··· STUDY MATERIAL

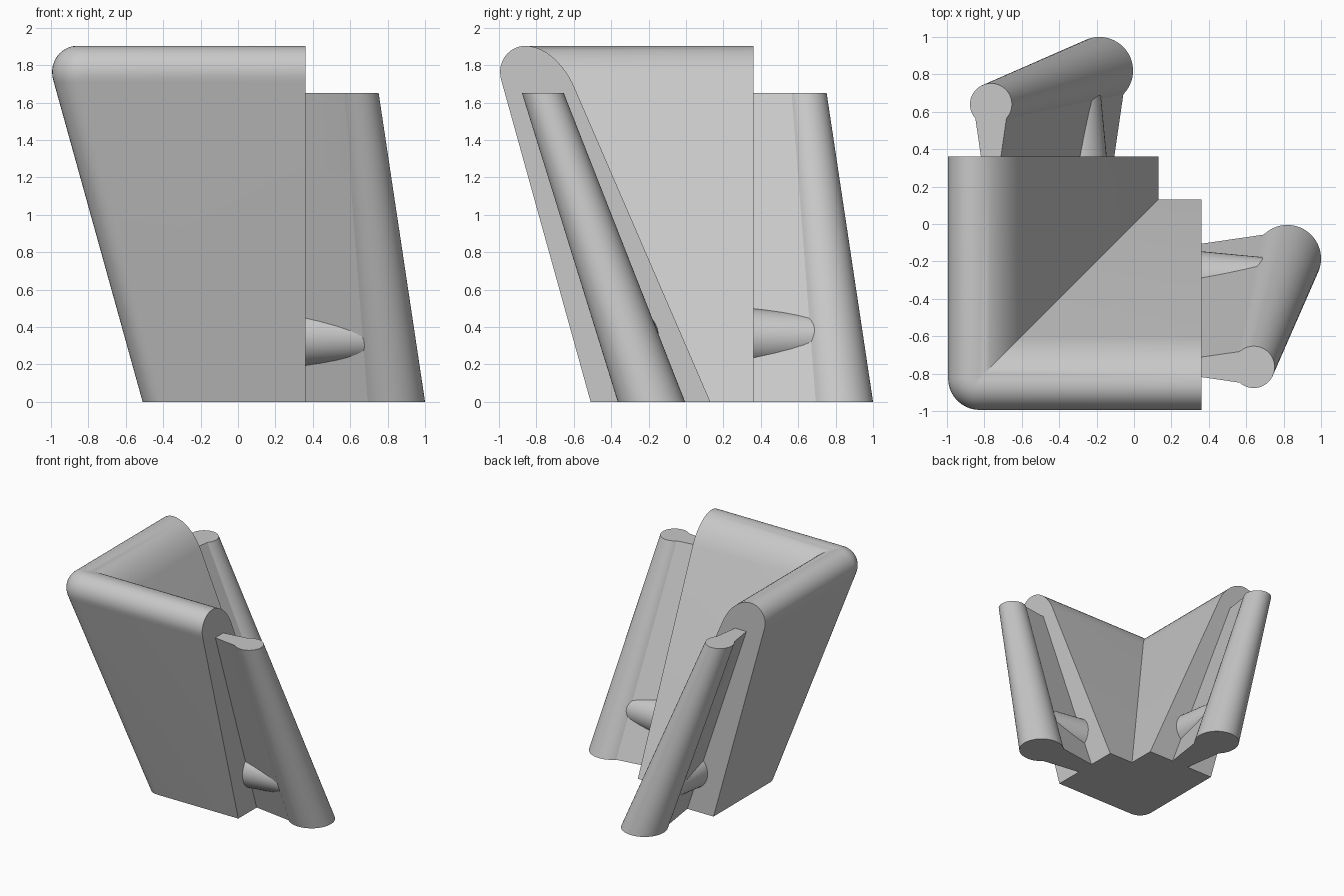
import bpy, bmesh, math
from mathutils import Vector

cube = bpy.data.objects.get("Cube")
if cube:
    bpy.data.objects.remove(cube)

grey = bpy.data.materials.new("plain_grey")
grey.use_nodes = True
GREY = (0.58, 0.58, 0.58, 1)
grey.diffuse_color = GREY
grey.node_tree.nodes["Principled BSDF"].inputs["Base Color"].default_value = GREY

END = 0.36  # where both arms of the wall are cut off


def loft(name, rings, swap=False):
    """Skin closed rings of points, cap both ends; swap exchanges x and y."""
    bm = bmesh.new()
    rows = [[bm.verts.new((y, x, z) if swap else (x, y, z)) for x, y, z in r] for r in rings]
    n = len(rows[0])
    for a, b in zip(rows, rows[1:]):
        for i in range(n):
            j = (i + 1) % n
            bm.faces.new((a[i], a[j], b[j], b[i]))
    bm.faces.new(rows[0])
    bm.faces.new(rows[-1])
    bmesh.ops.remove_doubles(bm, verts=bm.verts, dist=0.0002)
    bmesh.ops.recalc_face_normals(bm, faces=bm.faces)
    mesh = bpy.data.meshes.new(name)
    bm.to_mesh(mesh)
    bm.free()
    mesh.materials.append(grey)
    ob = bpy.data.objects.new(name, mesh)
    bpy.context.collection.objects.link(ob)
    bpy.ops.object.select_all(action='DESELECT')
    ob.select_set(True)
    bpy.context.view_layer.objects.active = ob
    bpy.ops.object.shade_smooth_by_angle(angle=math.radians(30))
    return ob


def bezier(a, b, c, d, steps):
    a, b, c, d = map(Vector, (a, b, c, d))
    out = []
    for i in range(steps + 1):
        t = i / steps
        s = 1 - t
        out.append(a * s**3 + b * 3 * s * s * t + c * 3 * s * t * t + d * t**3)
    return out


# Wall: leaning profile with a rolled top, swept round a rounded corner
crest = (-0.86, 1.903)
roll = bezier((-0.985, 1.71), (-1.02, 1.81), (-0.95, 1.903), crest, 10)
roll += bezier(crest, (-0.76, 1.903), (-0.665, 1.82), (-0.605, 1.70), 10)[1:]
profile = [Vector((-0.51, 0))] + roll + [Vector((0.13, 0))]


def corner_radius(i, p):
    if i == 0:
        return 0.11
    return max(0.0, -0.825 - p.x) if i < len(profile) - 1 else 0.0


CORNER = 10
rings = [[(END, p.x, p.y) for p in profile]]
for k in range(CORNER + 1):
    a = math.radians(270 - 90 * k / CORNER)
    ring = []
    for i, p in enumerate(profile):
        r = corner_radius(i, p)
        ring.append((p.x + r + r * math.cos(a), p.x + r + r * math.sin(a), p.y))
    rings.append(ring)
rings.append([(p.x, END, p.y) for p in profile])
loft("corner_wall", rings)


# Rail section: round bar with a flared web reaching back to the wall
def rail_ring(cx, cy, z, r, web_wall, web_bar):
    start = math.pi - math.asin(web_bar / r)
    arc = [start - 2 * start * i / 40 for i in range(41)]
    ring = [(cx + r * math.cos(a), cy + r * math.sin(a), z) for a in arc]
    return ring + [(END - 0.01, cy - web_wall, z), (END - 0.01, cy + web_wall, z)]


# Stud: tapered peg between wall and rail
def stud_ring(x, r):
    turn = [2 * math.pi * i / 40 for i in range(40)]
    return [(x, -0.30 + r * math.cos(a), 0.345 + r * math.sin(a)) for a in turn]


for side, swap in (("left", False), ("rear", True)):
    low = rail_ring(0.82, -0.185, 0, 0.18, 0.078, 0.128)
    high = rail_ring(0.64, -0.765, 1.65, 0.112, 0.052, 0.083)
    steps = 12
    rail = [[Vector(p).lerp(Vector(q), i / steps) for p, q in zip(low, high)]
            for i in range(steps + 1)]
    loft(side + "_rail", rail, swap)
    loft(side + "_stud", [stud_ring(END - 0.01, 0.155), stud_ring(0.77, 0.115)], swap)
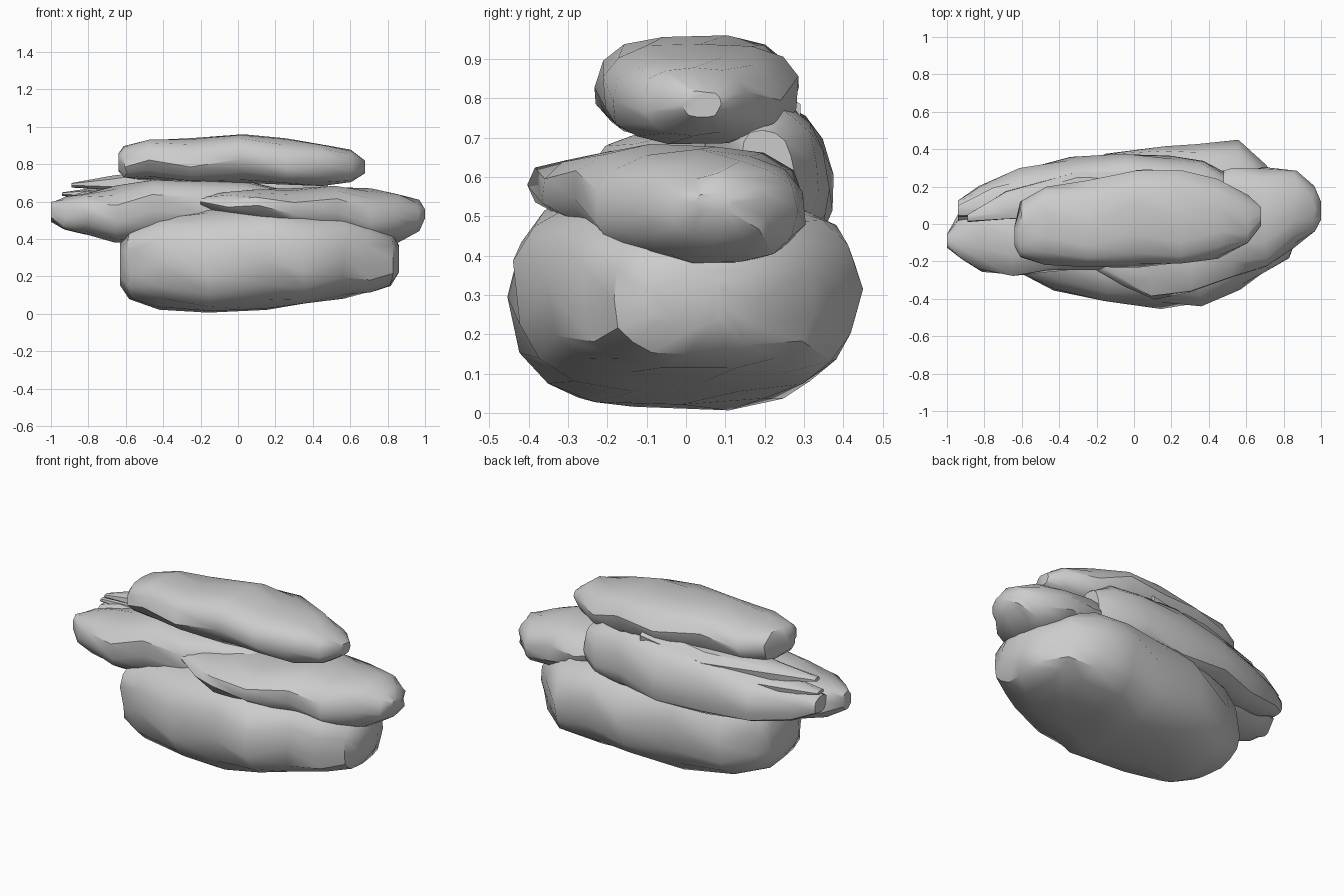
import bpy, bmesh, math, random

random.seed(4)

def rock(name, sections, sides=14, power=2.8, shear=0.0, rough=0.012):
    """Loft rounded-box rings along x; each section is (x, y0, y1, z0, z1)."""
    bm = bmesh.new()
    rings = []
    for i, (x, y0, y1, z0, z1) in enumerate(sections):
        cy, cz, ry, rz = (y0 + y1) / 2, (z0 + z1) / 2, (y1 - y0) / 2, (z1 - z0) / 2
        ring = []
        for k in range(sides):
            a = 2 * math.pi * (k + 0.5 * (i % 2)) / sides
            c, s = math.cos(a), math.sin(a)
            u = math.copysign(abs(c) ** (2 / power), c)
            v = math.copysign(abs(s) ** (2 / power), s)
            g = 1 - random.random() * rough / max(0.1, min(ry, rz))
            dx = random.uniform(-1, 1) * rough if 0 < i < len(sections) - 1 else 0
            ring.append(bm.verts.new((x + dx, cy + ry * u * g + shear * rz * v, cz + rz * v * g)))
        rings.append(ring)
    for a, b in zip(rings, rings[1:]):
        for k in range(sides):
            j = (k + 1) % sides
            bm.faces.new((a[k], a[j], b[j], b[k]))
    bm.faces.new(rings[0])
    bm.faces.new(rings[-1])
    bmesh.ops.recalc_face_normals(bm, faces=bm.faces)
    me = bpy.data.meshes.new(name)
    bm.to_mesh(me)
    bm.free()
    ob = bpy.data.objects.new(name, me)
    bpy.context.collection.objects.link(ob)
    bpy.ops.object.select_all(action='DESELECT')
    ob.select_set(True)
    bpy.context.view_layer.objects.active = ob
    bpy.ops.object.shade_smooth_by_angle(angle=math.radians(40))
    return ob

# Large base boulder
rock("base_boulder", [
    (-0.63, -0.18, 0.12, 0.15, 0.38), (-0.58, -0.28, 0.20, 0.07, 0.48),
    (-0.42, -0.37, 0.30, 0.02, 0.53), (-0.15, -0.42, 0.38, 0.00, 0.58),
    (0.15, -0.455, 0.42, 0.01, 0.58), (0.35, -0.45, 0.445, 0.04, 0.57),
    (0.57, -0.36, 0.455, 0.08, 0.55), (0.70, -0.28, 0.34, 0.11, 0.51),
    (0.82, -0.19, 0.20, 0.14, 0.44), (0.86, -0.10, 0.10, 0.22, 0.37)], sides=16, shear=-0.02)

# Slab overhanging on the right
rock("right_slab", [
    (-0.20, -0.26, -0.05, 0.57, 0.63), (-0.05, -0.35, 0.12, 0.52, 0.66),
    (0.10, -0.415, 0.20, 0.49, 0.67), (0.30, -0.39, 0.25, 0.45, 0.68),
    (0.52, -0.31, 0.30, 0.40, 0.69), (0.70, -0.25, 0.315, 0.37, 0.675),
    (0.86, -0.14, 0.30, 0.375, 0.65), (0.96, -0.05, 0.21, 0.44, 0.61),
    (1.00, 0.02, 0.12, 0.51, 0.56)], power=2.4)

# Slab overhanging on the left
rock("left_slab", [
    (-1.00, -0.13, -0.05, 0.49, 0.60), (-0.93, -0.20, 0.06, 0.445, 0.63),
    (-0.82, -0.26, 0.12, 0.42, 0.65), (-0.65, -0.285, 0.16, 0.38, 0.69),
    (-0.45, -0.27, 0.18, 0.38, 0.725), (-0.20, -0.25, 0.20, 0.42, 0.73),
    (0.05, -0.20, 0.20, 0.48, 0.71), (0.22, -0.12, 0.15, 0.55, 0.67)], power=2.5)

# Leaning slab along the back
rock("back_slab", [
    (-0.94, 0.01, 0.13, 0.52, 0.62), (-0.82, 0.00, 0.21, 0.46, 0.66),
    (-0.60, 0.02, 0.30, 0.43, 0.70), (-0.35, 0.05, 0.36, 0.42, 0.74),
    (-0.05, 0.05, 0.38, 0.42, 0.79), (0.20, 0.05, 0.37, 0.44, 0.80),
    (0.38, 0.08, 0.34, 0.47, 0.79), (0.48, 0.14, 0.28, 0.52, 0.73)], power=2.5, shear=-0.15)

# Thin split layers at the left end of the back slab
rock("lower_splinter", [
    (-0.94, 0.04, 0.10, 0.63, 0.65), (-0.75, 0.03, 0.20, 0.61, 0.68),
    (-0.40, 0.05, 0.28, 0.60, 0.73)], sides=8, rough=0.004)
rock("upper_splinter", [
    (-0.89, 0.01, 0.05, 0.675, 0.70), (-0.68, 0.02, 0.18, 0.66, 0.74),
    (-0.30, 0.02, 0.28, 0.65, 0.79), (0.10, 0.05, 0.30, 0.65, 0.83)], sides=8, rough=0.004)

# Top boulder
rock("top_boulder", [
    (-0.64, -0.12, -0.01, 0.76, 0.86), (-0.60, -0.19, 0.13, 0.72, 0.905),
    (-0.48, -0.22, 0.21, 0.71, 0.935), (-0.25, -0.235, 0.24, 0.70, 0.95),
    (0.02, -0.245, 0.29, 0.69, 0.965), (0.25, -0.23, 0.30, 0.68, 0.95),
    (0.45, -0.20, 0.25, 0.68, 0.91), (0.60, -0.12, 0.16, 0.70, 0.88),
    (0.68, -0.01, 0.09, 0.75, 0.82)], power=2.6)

······

• _YOUR INSTRUCTIONS_
Your answer must be the lines above from the one containing "# Stud: tapered peg between wall and rail" to the one containing "stud_ring(0.77, 0.115)], swap)", both included, restated word for word.

• _YOUR RESPONSE_
# Stud: tapered peg between wall and rail
def stud_ring(x, r):
    turn = [2 * math.pi * i / 40 for i in range(40)]
    return [(x, -0.30 + r * math.cos(a), 0.345 + r * math.sin(a)) for a in turn]


for side, swap in (("left", False), ("rear", True)):
    low = rail_ring(0.82, -0.185, 0, 0.18, 0.078, 0.128)
    high = rail_ring(0.64, -0.765, 1.65, 0.112, 0.052, 0.083)
    steps = 12
    rail = [[Vector(p).lerp(Vector(q), i / steps) for p, q in zip(low, high)]
            for i in range(steps + 1)]
    loft(side + "_rail", rail, swap)
    loft(side + "_stud", [stud_ring(END - 0.01, 0.155), stud_ring(0.77, 0.115)], swap)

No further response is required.